I’m sure I’m not the only one this happens to.
There’s no two ways about it: sometimes life sucks.
Your relationship’s dragging its heels, your new boss is a piece of work, you haven’t had a pay rise in what feels like forever, and your best friend is pestering you to go away on a girly weekend but you haven’t got the time, money or headspace. You look in the mirror and are sure you’ve put on weight, only to pull your fave pair of jeans out of your wardrobe and yank them on to confirm your worst fears.
Typically these are the days when your wi-fi goes down and you check your mailbox only to find bills, and end up wishing you hadn’t looked in the first place. It’s raining, your hair frizzes up into a huge ball, you miss your train and your heel breaks.
Sometimes absolutely everything turns to crap. What do you do? How do you stop from flinging yourself off the side of a cliff?
I used to make a beeline for a glass of wine and rely on my trusty friend Sir Pinot Grigio to block it all out. But after years of practise, I can confirm this only makes things worse. So I ditched the booze and decided to untangle life’s messes all on my own. The wonderfully reassuring thing about this is that without booze, you can’t make anything worse than it already is. You’re not going to say something you regret, call someone you’ll wish you hadn’t or spend loads of money in a pity spree that leaves you with a financial hangover to nurse alongside your physical one. Whatever has happened, it’s finished; you can now press pause and it will not escalate. In itself – before you think, do or say anything else – simply knowing this is calming.
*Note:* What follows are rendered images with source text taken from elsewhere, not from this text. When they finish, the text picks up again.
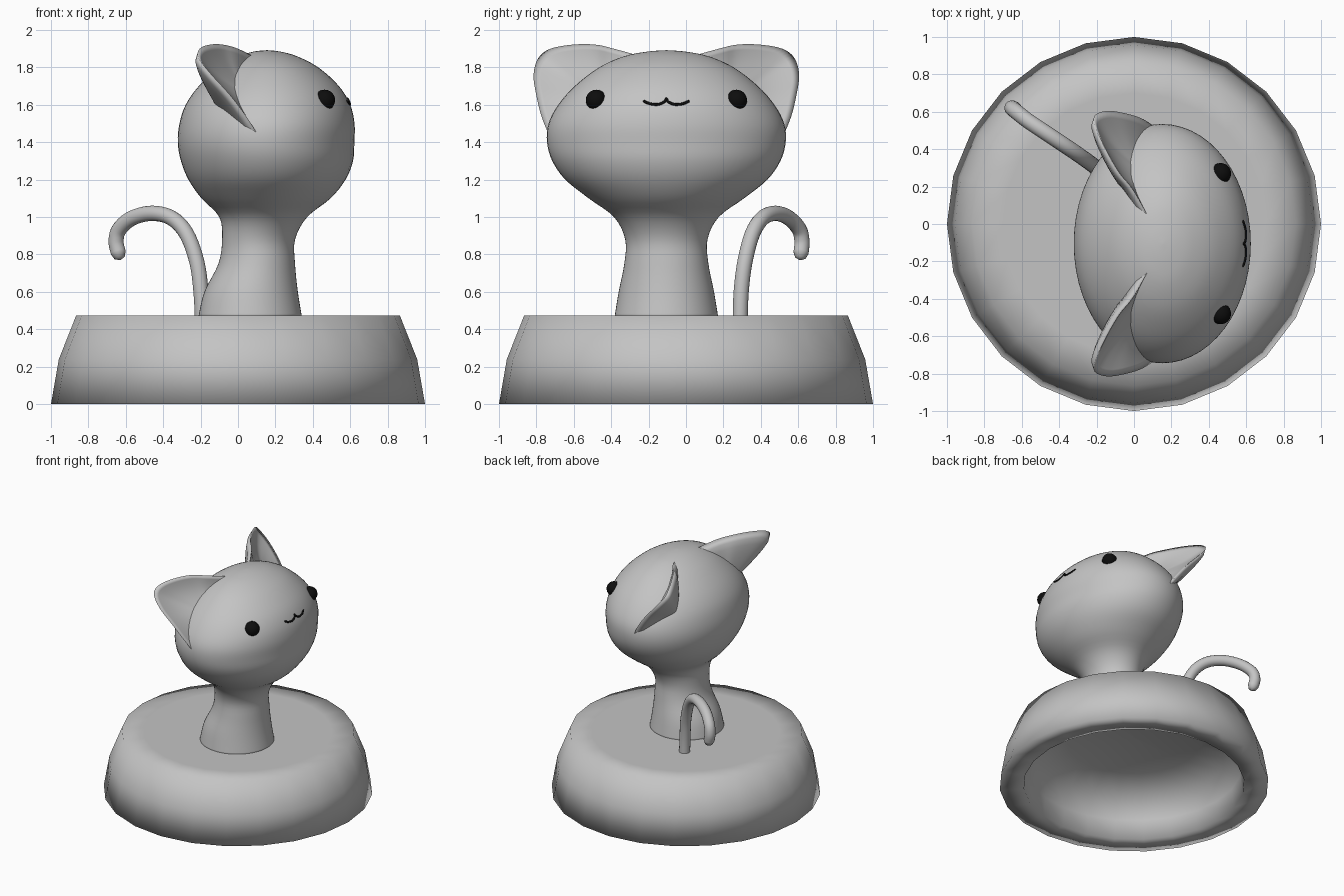
import bpy, bmesh, math
from mathutils import Vector

if "Cube" in bpy.data.objects:
    bpy.data.objects.remove(bpy.data.objects["Cube"])

MID = -0.105  # symmetry plane of the head (y)


def material(name, value):
    m = bpy.data.materials.new(name)
    m.diffuse_color = (value, value, value, 1)
    m.use_nodes = True
    m.node_tree.nodes["Principled BSDF"].inputs["Base Color"].default_value = m.diffuse_color
    return m


grey = material("light grey", 0.55)
black = material("black", 0.004)


def smooth(points, steps):
    """Catmull-Rom resampling of a short list of tuples."""
    p = [Vector(q) for q in points]
    out = []
    for i in range(len(p) - 1):
        a, b, c, d = p[max(i - 1, 0)], p[i], p[i + 1], p[min(i + 2, len(p) - 1)]
        for s in range(steps):
            t = s / steps
            out.append(0.5 * (2 * b + (c - a) * t + (2 * a - 5 * b + 4 * c - d) * t * t
                              + (3 * b - a - 3 * c + d) * t ** 3))
    return out + [p[-1]]


def loft(name, rings, mat, cap=False):
    """Bridge closed rings of points into a smooth surface."""
    bm = bmesh.new()
    vs = [[bm.verts.new(p) for p in ring] for ring in rings]
    n = len(vs[0])
    for a, b in zip(vs, vs[1:]):
        for i in range(n):
            j = (i + 1) % n
            bm.faces.new((a[i], a[j], b[j], b[i]))
    if cap:
        bm.faces.new(vs[0])
        bm.faces.new(vs[-1])
    bmesh.ops.remove_doubles(bm, verts=bm.verts, dist=0.0005)
    bmesh.ops.recalc_face_normals(bm, faces=bm.faces)
    for f in bm.faces:
        f.smooth = True
    me = bpy.data.meshes.new(name)
    bm.to_mesh(me)
    bm.free()
    me.materials.append(mat)
    ob = bpy.data.objects.new(name, me)
    bpy.context.collection.objects.link(ob)
    return ob


def ellipse(cx, cy, z, rx, ry, n):
    return [(cx + rx * math.cos(2 * math.pi * i / n),
             cy + ry * math.sin(2 * math.pi * i / n), z) for i in range(n)]


def tube(name, path, r, ref, mat, n=14):
    """Round tube with domed ends along a planar path."""
    t0, t1 = (path[0] - path[1]).normalized(), (path[-1] - path[-2]).normalized()
    pts = ([path[0] + t0 * r, path[0] + t0 * r * 0.7] + path
           + [path[-1] + t1 * r * 0.7, path[-1] + t1 * r])
    radii = [0.1 * r, 0.7 * r] + [r] * len(path) + [0.7 * r, 0.1 * r]
    rings = []
    for i, p in enumerate(pts):
        t = (pts[min(i + 1, len(pts) - 1)] - pts[max(i - 1, 0)]).normalized()
        s = (ref - t * ref.dot(t)).normalized()
        u = t.cross(s)
        angles = [2 * math.pi * k / n for k in range(n)]
        rings.append([p + radii[i] * (s * math.cos(a) + u * math.sin(a)) for a in angles])
    return loft(name, rings, mat, cap=True)


# Hollow domed base: (radius, z)
base_profile = [(0.0005, 0.475), (0.7, 0.475), (0.865, 0.475), (0.958, 0.24), (1.0, 0.0),
                (0.82, 0.0), (0.80, 0.15), (0.72, 0.30), (0.5, 0.38), (0.0005, 0.40)]
loft("base", [ellipse(0, 0, z, r, r, 24) for r, z in base_profile], grey, cap=True)

# Neck and head: (z, centre x, half depth, half width)
head_table = [Vector(q) for q in (
    (0.46, .065, .278, .278), (0.60, .07, .25, .255), (0.75, .10, .205, .225),
    (0.88, .11, .195, .22), (1.0, .135, .235, .28), (1.1, .15, .345, .415),
    (1.2, .155, .42, .54), (1.3, .155, .46, .61), (1.4, .15, .472, .638),
    (1.5, .155, .468, .63), (1.6, .16, .44, .578), (1.7, .165, .375, .49),
    (1.8, .165, .265, .36), (1.86, .16, .155, .225), (1.885, .155, .07, .1),
    (1.892, .155, .004, .004))]
head_rings = smooth(head_table, 4)
loft("head_and_neck", [ellipse(cx, MID, z, hx, hy, 56) for z, cx, hx, hy in head_rings],
     grey, cap=True)


def face_x(d, z):
    """Front surface of the head at side distance d and height z."""
    for a, b in zip(head_rings, head_rings[1:]):
        if a[0] <= z <= b[0]:
            q = a.lerp(b, (z - a[0]) / (b[0] - a[0]))
            return q[1] + q[2] * math.sqrt(max(0, 1 - (d / q[3]) ** 2))
    return 0


# Cupped ears: rim as (x, side distance, z), filled to a front and a back root
rim = smooth([(.10, .10, 1.85), (.0, .28, 1.90), (-.08, .38, 1.922), (-.15, .50, 1.922),
              (-.205, .62, 1.90), (-.21, .685, 1.85), (-.14, .71, 1.76), (-.04, .695, 1.65),
              (.05, .665, 1.53), (.13, .61, 1.40)], 4)
front_root, back_root = Vector((.12, .33, 1.62)), Vector((-.05, .28, 1.48))
STEPS = 10
for side, label in ((1, "left"), (-1, "right")):
    def ear_point(r, u):
        root = front_root if u < 0 else back_root
        k = abs(u)
        p = r.lerp(root, k)
        if u < 0:
            p.x -= 0.045 * math.sin(math.pi * k)   # hollow of the cup
        else:
            p.x -= 0.035 * math.sin(math.pi * math.sqrt(k))  # rounded back
        return (p.x, MID + side * p.y, p.z)
    loft(label + "_ear", [[ear_point(r, j / STEPS) for r in rim]
                          for j in range(-STEPS, STEPS + 1)], grey)

    # Bead eyes
    bpy.ops.mesh.primitive_uv_sphere_add(segments=24, ring_count=16, radius=0.056,
                                         location=(0.463, MID + side * 0.375, 1.625))
    eye = bpy.context.object
    eye.name = label + "_eye"
    eye.data.materials.append(black)
    bpy.ops.object.shade_smooth()

    # Half of the curved mouth, laid on the face
    half = smooth([(0, 1.632), (.012, 1.615), (.045, 1.602), (.085, 1.605), (.118, 1.618)], 5)
    tube(label + "_mouth", [Vector((face_x(d, z), MID + side * d, z)) for d, z in half],
         0.0075, Vector((1, 0, 0)), black, 8)

# Curled tail
tail = smooth([(-.19, .29, .45), (-.198, .295, .6), (-.22, .315, .76), (-.275, .355, .91),
               (-.355, .41, .995), (-.46, .48, 1.02), (-.565, .55, .995), (-.635, .605, .935),
               (-.652, .62, .87), (-.64, .615, .81)], 5)
tube("tail", tail, 0.041, Vector((.57, .82, 0)), grey, 16)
Lists, fresh air and a plan to move forward are the magic trusty trio I rely on to cope. When my head is spinning so fast I’m convinced it will actually detach itself from my body, I grab a piece of paper and list everything that’s wrong. Then I go for a walk to mull and indulgently stew.
I allow myself to debate it all and go ’round in circles until I’ve bored myself. After a while, even imagining worst-case scenarios becomes boring. When I get home, I analyze the facts, having successfully exhausted the worrying, anxious, emotional side of me, and am then able to step up to the plate like a grown-up and examine the black and white of the situation. I have successfully taken control of the storm.
Walking outside is always better for me than going to the gym and furiously pounding away on a treadmill. I’ve been through gym phases and intense body blitzes, but they’re not my magic answer. Fresh air, deep breaths and remembering to look up is the very best medicine, and as an added bonus, it doesn’t involve shelling out for a membership or a prescription.
It’s surprising how quickly a storm can pass after you press pause and don’t allow it to get any worse. It’s also impressively reassuring how quickly you can take control of the reigns again and start steering your ship back on course when you’re calm and focused. It’s like being your own parent.
When everything turns to crap, I always try to remember that it always, always makes me stronger for having gone through it, and next time the storm might not even seem so bad. Relationships and friendships either fix themselves or you move on. Bad bosses teach us lessons, and being skinny isn’t the answer to happiness. So, upon reflection and counting my life’s blessings, I always come to the conclusion that life could be so much worse.
Images via tumblr.com.
If you ever feel life’s worries are too much to handle, call the National Suicide Prevention Lifeline on 1 800 273 8255.
Comment: What’s your best tip for getting through tough times?